Canadian researchers hope to provide fresh insights into diarrhea and gut inflammation in horses, in particular the role of Vitamin D levels.
The study team will examine whether the same biomarkers that link low vitamin D to seriously ill humans are present in horses.
Starting this northern spring, Ontario Veterinary College researcher Dr Luis Arroyo and his team will be collecting and analyzing equine blood samples measuring vitamin D and other biomarkers of inflammation and systemic disease.
They expect to find major disorders of hormonal pathways, much like in human studies looking at low levels of vitamin D as a marker of disease severity. This knowledge could be pivotal to future studies looking into clinical intervention at the earliest stages.
Equine enterocolitis (diarrhea, colitis) is a major cause of equine deaths worldwide.
“It is a black box,” says Arroyo, as he recalls a staggering statistic from a recently published paper from California. It states that in 13 years of studying more than 700 enterocolitis cases, the cause of the disease was unknown at least 65% of the time.
Colitis can result in loss of hormonal control, metabolic/electrolyte/fluid imbalances, and organ failure.
Horses are hindgut fermenters and depend on the microbiota in the gut to break down what they eat and produce energy. Disturbance of this ecology will affect the health of the horse directly.
Colitis causes inflammation of the intestine and the horse can end up with diarrhea. When this occurs and there is significant nutrient loss, they can end up becoming very sick.
Vitamin D is involved in the regulation of calcium and phosphorus, bone health, controls the immune system, and reduces inflammation. Currently, there is no information on how the blood levels of vitamin D change in sick and healthy adult horses.
“This research project is not about the pathogenesis of colitis but more on how the horse responds to this disease and how the system is coping with it,” Arroyo says.
“Much like taking a car to the mechanic and having them perform tests to see what is wrong; the research is very much in the diagnostic stage to see what is wrong in the digestive system.”
“Can we better understand what is going on in these cases and then better manage them, help them recover faster or even prevent them?” asks Arroyo. “With this knowledge comes the possibility of modulating what is going on in the intestine.”
Arroyo says it is quite common to have several cases of colitis admitted to the Ontario Veterinary College in a month.
The diligence in the research will be collecting samples from each horse, every day for at least four consecutive days. They will be analyzed for 6 to 8 different metabolites.
“We want to understand the progression,” says Arroyo, regarding the importance of collecting samples for at least 4 days from the same horses.

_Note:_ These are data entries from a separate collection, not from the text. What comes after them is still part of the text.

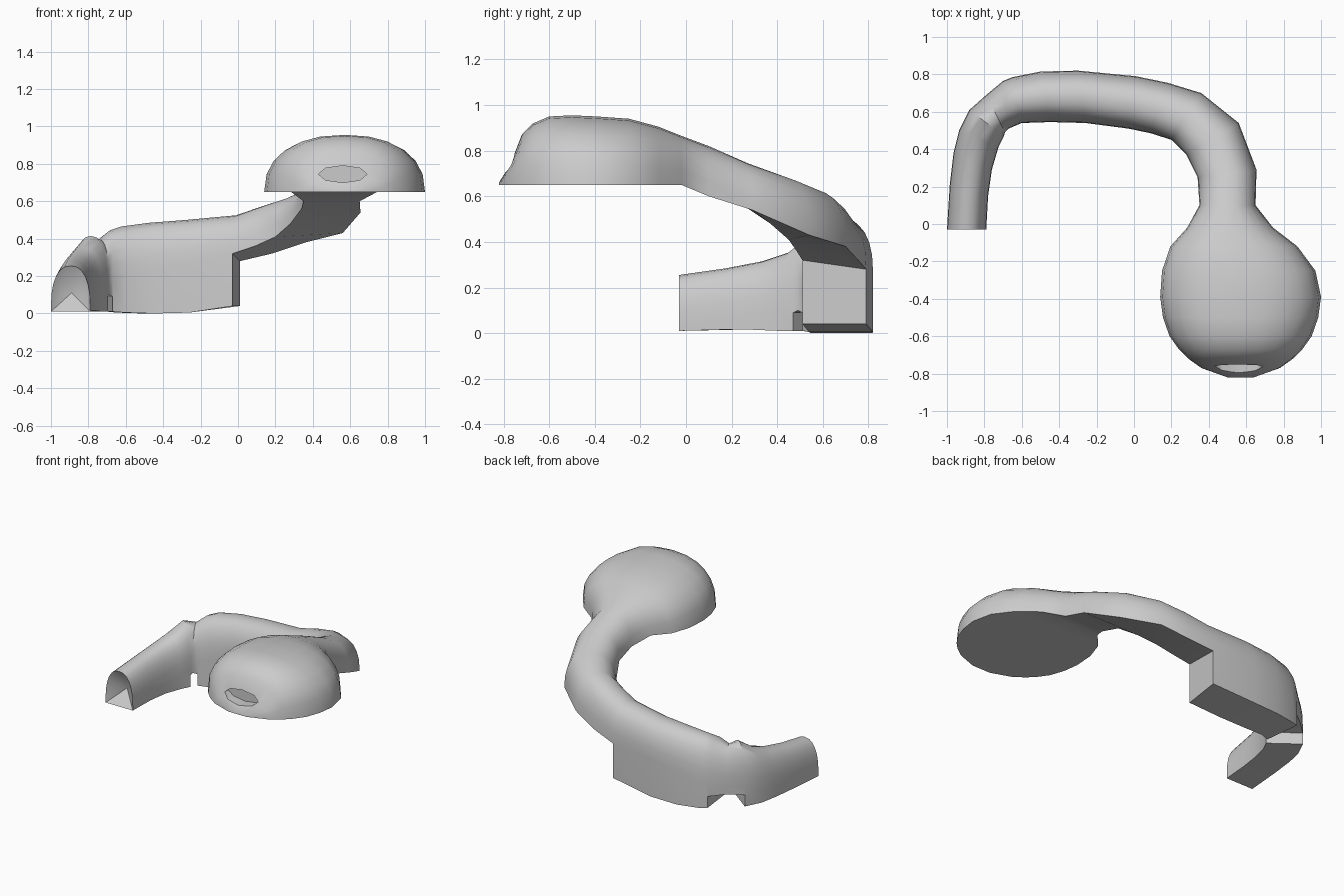
import bpy, bmesh, math
from mathutils import Vector

cube = bpy.data.objects.get("Cube")
if cube:
    bpy.data.objects.remove(cube, do_unlink=True)

grey = bpy.data.materials.new("plain grey")
grey.use_nodes = True
colour = (0.6, 0.6, 0.6, 1)
grey.diffuse_color = colour
grey.node_tree.nodes["Principled BSDF"].inputs["Base Color"].default_value = colour

ARC = 12          # arch segments
ROUND = 0.86      # below one makes the arch squarer


def power(value):
    return math.copysign(abs(value) ** ROUND, value)


def section(bm, inner, outer, spring_in, spring_out, top, floor):
    """Closed ring: an arch between two foot points, on straight walls."""
    a, b = Vector(inner), Vector(outer)
    ring = []
    low = spring_in if floor is None else floor
    ring.append(bm.verts.new((a.x, a.y, low)))
    for i in range(ARC + 1):
        t = math.pi * i / ARC
        u = (1 - power(math.cos(t))) / 2
        p = a.lerp(b, u)
        base = spring_in + (spring_out - spring_in) * u
        z = base + (top - base) * power(max(math.sin(t), 0))
        ring.append(bm.verts.new((p.x, p.y, z)))
    low = spring_out if floor is None else floor
    ring.append(bm.verts.new((b.x, b.y, low)))
    return ring


bm = bmesh.new()
rings = []

# Domed head, from its front tip back to the neck: y, half width, top height
BASE = 0.65
head = [(-.82, .07, .66), (-.77, .21, .74), (-.72, .28, .87), (-.67, .33, .92),
        (-.6, .38, .95), (-.5, .415, .955), (-.39, .43, .95), (-.25, .41, .94),
        (-.12, .34, .905), (-.02, .23, .865)]
for y, half, top in head:
    mid = 0.57 - 0.06 * max(0, (y + .3) / .3)
    rings.append(section(bm, (mid - half, y), (mid + half, y), BASE, BASE, top, None))

# Curved neck: inner foot, outer foot, underside heights, top
neck = [((.35, .1), (.65, .1), .6, .6, .82),
        ((.34, .25), (.655, .29), .56, .54, .745),
        ((.28, .37), (.56, .54), .48, .43, .675),
        ((.2, .45), (.36, .7), .41, .38, .62),
        ((.09, .485), (.18, .755), .36, .32, .575),
        ((-.03, .51), (.01, .79), .32, .28, .525)]
for a, b, low_in, low_out, top in neck:
    rings.append(section(bm, a, b, low_in, low_out, top, None))

# Deep body with straight walls: feet, spring, top, floor
body = [((-.03, .51), (.01, .79), .3, .525, .04),
        ((-.26, .54), (-.3, .82), .27, .5, .005),
        ((-.45, .545), (-.5, .815), .24, .485, 0),
        ((-.6, .54), (-.65, .785), .2, .465, .005),
        ((-.67, .51), (-.7, .765), .18, .445, .01),
        # notch under the joint
        ((-.67, .51), (-.7, .765), .18, .445, .09),
        ((-.69, .49), (-.79, .69), .16, .395, .1),
        ((-.695, .47), (-.88, .61), .14, .415, .09),
        # front arm
        ((-.695, .47), (-.88, .61), .14, .415, .01),
        ((-.725, .41), (-.935, .5), .1, .355, .01),
        ((-.76, .29), (-.965, .38), .08, .315, .015),
        ((-.78, .15), (-.985, .21), .06, .285, .015),
        ((-.79, -.03), (-1, -.03), .04, .255, .01)]
for i, (a, b, spring, top, floor) in enumerate(body):
    low_in, low_out = (neck[-1][2], neck[-1][3]) if i == 0 else (spring, spring)
    rings.append(section(bm, a, b, low_in, low_out, top, floor))

# Skin the rings
for r, s in zip(rings, rings[1:]):
    for i in range(len(r)):
        j = (i + 1) % len(r)
        bm.faces.new((r[i], r[j], s[j], s[i]))
bm.faces.new(rings[0])

# Arm end sinks to a point inside
last = rings[-1]
tip = bm.verts.new((-.89, .05, .11))
for i in range(len(last)):
    bm.faces.new((last[i], last[(i + 1) % len(last)], tip))

bmesh.ops.remove_doubles(bm, verts=bm.verts, dist=0.0005)
bmesh.ops.recalc_face_normals(bm, faces=bm.faces)
mesh = bpy.data.meshes.new("curved_handle")
bm.to_mesh(mesh)
bm.free()
handle = bpy.data.objects.new("curved_handle", mesh)
bpy.context.collection.objects.link(handle)
mesh.materials.append(grey)

# Oval recess in the front of the head
bpy.ops.mesh.primitive_cylinder_add(vertices=8, radius=1, depth=.2,
                                    location=(.56, -.82, .745),
                                    rotation=(math.radians(90), 0, 0))
cutter = bpy.context.object
cutter.name = "recess_cutter"
cutter.scale = (.13, .045, 1)
cutter.hide_render = True
cutter.data.materials.append(grey)
cut = handle.modifiers.new("recess", 'BOOLEAN')
cut.operation = 'DIFFERENCE'
cut.solver = 'EXACT'
cut.object = cutter
bpy.ops.object.select_all(action='DESELECT')
handle.select_set(True)
bpy.context.view_layer.objects.active = handle
bpy.ops.object.modifier_apply(modifier="recess")
bpy.data.objects.remove(cutter, do_unlink=True)
bpy.ops.object.shade_smooth_by_angle(angle=math.radians(40))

“The focus will be to follow horses with colitis but we also want to understand patterns in horses with different conditions as well as healthy horses,” Arroyo says. The research plan includes analyzing serum samples of 40 horses, including a control group.
“We are interested in the talk between the adrenal glands and the brain and how one can stimulate or inhibit the other,” he says.
“If disorders of hormonal pathways are discovered, this knowledge will be useful for future studies. Some of these so-called vitamins, they are actually viewed now as hormones, as they have a function more like a hormone playing important roles in multiple organs.
“Hormone therapy has shown promise in treating humans. We want to see where there are opportunities to intervene in the early stages for horses with colitis.”
Arroyo says he is looking forward to collaborating with an expert in equine endocrinology from The Ohio State University, Dr Ramiro Toribio, on the study. A new member of the Ontario Veterinary College faculty, Dr Diego Gomez, will also be part of the team.
The project is funded by Equine Guelph.